> **INFORMATION GIVEN**:
▼
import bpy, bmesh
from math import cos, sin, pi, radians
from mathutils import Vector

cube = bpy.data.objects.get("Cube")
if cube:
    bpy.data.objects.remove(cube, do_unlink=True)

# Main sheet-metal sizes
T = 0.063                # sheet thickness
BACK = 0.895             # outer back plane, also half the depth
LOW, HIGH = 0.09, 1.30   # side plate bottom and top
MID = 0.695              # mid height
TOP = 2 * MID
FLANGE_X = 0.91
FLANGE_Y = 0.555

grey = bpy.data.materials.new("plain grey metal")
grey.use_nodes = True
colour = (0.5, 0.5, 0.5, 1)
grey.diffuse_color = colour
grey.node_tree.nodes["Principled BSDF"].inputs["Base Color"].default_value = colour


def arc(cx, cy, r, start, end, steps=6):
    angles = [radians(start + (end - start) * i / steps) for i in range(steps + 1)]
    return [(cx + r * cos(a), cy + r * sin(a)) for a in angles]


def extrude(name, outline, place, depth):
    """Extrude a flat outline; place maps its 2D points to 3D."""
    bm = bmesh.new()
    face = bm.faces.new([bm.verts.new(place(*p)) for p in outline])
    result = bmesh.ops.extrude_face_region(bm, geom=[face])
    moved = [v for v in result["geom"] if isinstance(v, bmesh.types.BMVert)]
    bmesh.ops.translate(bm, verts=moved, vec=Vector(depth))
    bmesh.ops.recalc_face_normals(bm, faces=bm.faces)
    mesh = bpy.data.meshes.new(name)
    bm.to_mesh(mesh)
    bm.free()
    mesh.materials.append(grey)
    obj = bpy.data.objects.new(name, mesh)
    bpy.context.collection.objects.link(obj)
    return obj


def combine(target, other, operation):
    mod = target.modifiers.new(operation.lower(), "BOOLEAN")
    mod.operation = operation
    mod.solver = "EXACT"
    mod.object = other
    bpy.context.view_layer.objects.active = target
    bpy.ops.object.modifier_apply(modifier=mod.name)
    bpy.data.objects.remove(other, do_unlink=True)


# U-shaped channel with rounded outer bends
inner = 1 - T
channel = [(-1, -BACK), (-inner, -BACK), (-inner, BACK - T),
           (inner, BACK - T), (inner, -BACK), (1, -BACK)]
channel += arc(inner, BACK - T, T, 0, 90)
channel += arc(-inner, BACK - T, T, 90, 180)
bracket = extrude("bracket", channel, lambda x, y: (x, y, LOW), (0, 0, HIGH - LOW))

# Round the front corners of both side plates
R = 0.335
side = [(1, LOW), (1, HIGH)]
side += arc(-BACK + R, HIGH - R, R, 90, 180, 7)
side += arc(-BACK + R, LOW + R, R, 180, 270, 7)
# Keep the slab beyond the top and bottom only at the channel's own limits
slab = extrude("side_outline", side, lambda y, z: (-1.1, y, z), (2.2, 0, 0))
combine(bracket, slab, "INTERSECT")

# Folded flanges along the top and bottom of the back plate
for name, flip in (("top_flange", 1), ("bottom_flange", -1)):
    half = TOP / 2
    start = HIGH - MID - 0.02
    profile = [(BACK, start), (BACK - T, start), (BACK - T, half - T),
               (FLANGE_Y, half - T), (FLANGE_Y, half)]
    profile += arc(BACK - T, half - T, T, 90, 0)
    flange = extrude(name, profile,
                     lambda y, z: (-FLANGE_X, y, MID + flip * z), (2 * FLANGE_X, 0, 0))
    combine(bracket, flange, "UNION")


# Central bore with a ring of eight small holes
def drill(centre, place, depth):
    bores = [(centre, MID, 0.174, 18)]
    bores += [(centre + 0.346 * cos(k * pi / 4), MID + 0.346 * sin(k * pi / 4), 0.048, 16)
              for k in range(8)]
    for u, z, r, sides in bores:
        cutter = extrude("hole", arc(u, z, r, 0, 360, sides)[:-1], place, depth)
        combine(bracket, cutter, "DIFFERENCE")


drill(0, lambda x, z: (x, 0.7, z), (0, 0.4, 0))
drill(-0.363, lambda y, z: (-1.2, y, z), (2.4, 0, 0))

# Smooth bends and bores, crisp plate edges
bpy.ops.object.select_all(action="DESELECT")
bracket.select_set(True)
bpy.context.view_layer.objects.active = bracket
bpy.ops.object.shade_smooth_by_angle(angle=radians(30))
▲
> **WORK TO BE COMPLETED**:
Please restate the records word for word. Go from the first line to the line with "TOP = 2 * MID" and include both.

> **SOLVED PROBLEM**:
import bpy, bmesh
from math import cos, sin, pi, radians
from mathutils import Vector

cube = bpy.data.objects.get("Cube")
if cube:
    bpy.data.objects.remove(cube, do_unlink=True)

# Main sheet-metal sizes
T = 0.063                # sheet thickness
BACK = 0.895             # outer back plane, also half the depth
LOW, HIGH = 0.09, 1.30   # side plate bottom and top
MID = 0.695              # mid height
TOP = 2 * MID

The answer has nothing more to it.